Neil Riley likes nearly everything about math.

He likes its structure; the way it follows a pattern; the way every lesson grows from previous lessons. He likes its finality and its challenge. He even finds himself using math's linear thinking to tackle decisions far from math class. For all of those reasons, he's a good mathematician. But not every student in his classroom likes math. Reaching those students-making them understand and maybe even appreciate math-that's the reason he is a good math teacher.

Riley, a 2006 Doane graduate, was the 2008 winner of the Rookie-of-the-Year award from the Nebraska State Education Association. He was nominated by Harvard's Education Association because he didn't seem like a rookie teacher at all.

"We felt like he had all the tools necessary from the start. He had a command of his classes, knowledge of the subject matter, technological savvy-he was just very well prepared for the job," said Craig Barfknecht, a sixth-grade homeroom teacher at Harvard and a member of its education association.

Riley was flattered to be nominated and surprised to be the winner among the six finalists at the ceremony at the Cornhusker Marriott Hotel. "I didn't expect to be selected coming from a small school," said Riley, who teaches high-school algebra, geometry, trigonometry, pre-calculus and journalism at Harvard Public Schools, a district of about 250 K-12 students in Clay County.

Graduating teacher education candidates who are ready to lead classrooms is a trait of the Doane education program. It wasn't until he stepped into his own classroom in 2006, Riley said, that he realized "just how good the programs and preparation are at Doane."

The practicum experience was invaluable, he said. Doane's teacher education candidates spend about 300 hours in public school settings working with teachers before they student teach. Experiential learning opportunities, such as visiting an inner-city school in Kansas City, were equally valuable, he said.

A good high-school math teacher in Riley's hometown of Friend made him consider going into a math field. The faculty at Doane, he said, cemented his degree and career choice. That doesn't mean math was an easy subject.

"Math was not necessarily easy for me, but I could work to be good at it," he said. College level math brought a new challenge. "I spent a lot of extra time working on (math). Doane's a good fit because extra time and help were always available."

Three years after commencement, he still seeks faculty advice on occasion. "A few times I've called Jim Johnson or Tom King, talked to them about a situation at school and asked ‘What else can I do?' It's really nice to be able to do that."

Now that he's the teacher, Riley tries to make his students like, rather than simply survive, math. He formed a student math club to boost interest in the subject. Members meet once a week. They complete scavenger hunts, solving problems for clues. They make polyhedrons, a three-dimensional geometric figure whose sides are polygons. They practice for math invites to be more competitive.

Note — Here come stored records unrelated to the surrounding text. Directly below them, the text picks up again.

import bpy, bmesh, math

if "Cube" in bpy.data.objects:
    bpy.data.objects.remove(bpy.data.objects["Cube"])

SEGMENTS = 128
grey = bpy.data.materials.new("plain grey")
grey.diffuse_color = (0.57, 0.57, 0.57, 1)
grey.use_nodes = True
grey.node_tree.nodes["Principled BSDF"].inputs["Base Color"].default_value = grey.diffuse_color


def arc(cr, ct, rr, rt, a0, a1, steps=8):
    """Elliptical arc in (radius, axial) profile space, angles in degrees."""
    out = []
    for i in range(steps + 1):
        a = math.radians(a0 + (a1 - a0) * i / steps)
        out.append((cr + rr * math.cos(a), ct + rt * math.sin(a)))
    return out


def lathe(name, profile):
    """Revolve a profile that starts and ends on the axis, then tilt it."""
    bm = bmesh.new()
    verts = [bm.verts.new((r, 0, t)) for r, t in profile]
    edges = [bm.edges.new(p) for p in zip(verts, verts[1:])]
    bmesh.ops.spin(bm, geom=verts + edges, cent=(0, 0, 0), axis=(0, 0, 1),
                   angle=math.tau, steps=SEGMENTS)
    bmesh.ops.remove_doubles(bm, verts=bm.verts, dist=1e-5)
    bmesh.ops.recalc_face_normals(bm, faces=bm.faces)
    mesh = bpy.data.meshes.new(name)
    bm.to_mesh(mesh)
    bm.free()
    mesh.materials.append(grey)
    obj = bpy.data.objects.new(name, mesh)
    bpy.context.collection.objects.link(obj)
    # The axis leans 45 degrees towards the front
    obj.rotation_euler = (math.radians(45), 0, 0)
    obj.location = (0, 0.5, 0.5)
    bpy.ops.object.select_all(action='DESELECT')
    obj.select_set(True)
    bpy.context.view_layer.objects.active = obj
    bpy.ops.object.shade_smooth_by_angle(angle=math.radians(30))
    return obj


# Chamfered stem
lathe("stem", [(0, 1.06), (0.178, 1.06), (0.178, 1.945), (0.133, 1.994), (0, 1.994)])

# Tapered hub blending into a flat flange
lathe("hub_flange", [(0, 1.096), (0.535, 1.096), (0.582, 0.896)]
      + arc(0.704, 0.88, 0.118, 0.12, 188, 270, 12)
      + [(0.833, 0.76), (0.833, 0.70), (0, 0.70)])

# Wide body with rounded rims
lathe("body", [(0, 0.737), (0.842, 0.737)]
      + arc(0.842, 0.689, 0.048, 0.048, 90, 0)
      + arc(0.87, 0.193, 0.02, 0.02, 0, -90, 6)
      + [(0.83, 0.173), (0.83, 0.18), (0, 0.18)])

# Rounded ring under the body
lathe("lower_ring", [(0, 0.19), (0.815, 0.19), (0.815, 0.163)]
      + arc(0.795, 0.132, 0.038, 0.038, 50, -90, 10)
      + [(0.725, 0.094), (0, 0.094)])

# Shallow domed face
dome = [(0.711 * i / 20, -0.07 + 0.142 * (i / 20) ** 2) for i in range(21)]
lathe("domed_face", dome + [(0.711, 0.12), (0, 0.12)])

And they talk about it with other students. "It sheds a good light on math and helps students see it can be fun."

Riley has found technology goes a long way toward the same goal. His classroom has white boards on two sides. He uses a Smart Board in nearly all lessons. Students use graphing calculators and clickers similar to individual remote answering devises. He incorporates visuals as often as possible, from patty paper in geometry to making data sets and scatter lots of class shoe sizes. He strives to make the lessons interactive from teacher to student.

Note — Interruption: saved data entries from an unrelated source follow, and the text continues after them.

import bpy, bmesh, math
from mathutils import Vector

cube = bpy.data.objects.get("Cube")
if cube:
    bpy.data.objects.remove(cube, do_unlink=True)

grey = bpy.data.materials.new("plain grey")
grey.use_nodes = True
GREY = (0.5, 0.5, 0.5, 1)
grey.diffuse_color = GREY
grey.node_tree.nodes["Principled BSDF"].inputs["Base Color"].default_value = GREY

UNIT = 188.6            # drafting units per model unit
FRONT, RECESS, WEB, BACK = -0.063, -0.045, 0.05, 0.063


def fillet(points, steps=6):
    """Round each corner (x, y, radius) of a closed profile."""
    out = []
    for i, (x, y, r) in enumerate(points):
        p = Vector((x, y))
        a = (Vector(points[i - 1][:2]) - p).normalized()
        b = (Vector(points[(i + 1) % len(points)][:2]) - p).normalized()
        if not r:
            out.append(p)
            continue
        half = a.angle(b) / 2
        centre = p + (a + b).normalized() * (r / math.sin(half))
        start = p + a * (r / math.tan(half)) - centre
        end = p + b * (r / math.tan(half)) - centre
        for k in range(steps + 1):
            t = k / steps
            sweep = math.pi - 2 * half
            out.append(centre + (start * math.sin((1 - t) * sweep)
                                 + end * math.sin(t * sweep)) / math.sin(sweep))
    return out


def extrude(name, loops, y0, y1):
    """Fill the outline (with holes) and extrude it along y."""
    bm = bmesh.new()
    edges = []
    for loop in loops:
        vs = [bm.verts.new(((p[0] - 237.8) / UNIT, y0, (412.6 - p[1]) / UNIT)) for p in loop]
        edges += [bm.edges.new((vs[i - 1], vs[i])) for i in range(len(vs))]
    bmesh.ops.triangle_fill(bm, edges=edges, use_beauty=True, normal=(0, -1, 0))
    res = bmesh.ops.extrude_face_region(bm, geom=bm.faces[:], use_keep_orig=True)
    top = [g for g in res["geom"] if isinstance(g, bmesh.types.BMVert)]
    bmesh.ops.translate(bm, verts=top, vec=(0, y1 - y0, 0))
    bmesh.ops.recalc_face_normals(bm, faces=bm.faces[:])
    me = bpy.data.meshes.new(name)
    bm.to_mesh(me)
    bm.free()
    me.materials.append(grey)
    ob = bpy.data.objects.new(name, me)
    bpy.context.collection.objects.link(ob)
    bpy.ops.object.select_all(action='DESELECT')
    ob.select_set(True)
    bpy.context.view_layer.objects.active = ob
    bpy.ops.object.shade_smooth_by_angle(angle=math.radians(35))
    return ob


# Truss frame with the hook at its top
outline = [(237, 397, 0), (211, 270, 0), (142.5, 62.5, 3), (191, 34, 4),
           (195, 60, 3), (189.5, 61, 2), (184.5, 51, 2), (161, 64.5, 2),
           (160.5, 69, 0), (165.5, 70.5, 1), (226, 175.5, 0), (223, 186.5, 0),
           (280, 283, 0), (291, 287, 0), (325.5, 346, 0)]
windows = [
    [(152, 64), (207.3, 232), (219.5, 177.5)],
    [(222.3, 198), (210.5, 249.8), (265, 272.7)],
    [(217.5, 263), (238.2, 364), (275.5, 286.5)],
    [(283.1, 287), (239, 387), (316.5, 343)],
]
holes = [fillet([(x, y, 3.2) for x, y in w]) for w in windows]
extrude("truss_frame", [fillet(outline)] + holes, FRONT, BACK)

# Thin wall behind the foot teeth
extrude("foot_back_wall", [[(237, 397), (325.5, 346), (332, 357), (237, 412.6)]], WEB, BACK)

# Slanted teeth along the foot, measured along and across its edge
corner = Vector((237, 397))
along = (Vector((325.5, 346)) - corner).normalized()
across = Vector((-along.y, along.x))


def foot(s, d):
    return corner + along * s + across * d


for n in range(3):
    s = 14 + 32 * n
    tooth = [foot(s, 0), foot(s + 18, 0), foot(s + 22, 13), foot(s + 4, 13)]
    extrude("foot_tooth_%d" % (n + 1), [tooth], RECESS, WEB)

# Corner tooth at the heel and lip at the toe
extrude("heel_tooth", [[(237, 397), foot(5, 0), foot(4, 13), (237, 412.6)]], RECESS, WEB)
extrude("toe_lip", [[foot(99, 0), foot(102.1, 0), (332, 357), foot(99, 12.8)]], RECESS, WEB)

"I found out if they don't get it, they ask less questions and their questions are not specific because they don't know what to ask."

Since starting at Harvard, Riley has come to appreciate teaching in a small school district, from its supportive colleagues to math classrooms that generally have no more than 20 students.

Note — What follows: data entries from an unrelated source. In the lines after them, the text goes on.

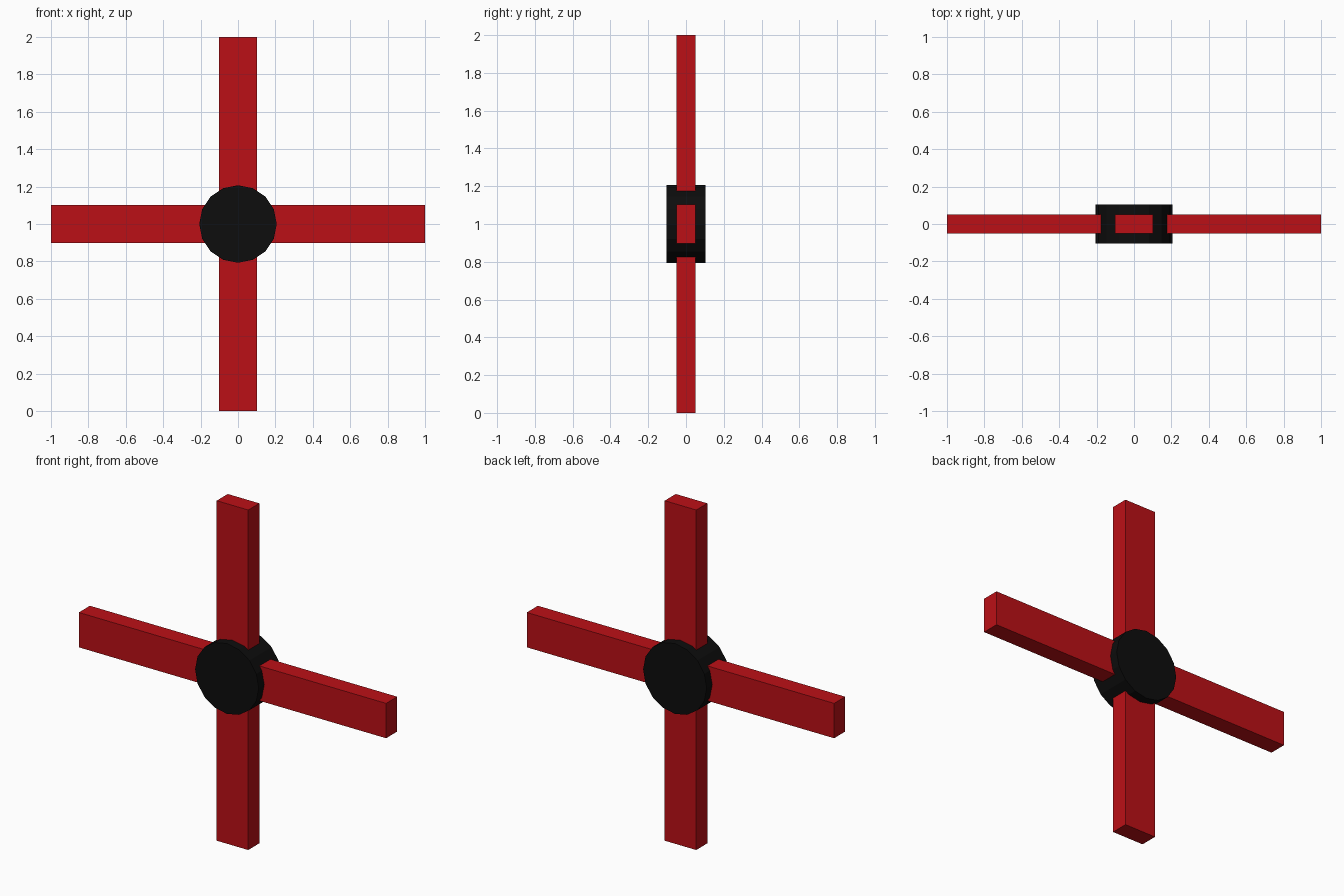
import bpy
from math import radians

if "Cube" in bpy.data.objects:
    bpy.data.objects.remove(bpy.data.objects["Cube"])

CENTER = (0, 0, 1)


def material(name, color):
    mat = bpy.data.materials.new(name)
    mat.diffuse_color = color
    mat.use_nodes = True
    mat.node_tree.nodes["Principled BSDF"].inputs["Base Color"].default_value = mat.diffuse_color
    return mat


red = material("red", (0.5, 0.005, 0.008, 1))
black = material("black", (0.004, 0.004, 0.004, 1))


def bar(name, size):
    bpy.ops.mesh.primitive_cube_add(size=1, location=CENTER)
    ob = bpy.context.object
    ob.name = name
    ob.scale = size
    bpy.ops.object.transform_apply(location=False, rotation=False, scale=True)
    ob.data.materials.append(red)


# Crossed blades
bar("vertical_blade", (0.205, 0.103, 2))
bar("horizontal_blade", (2, 0.103, 0.205))

# Central hub, axis along y
bpy.ops.mesh.primitive_cylinder_add(vertices=16, radius=0.207, depth=0.206,
                                    location=CENTER, rotation=(radians(90), 0, 0))
hub = bpy.context.object
hub.name = "hub"
hub.data.materials.append(black)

He's the only high-school math instructor, but there's an upside to that. "I like watching them grow. I'll get to work with some students all four years." (Five years if he counts some students he first works with in the 8th grade.)

He now does exactly what Doane professors did for him: he comes a little early, and stays a little late, offering students individual help before and after school.

He completed his master's degree in curriculum and instruction from Doane in 2008 and plans for it to be the start of continuing education and development in his career. "When I stop learning is when I'm not being the best teacher for students."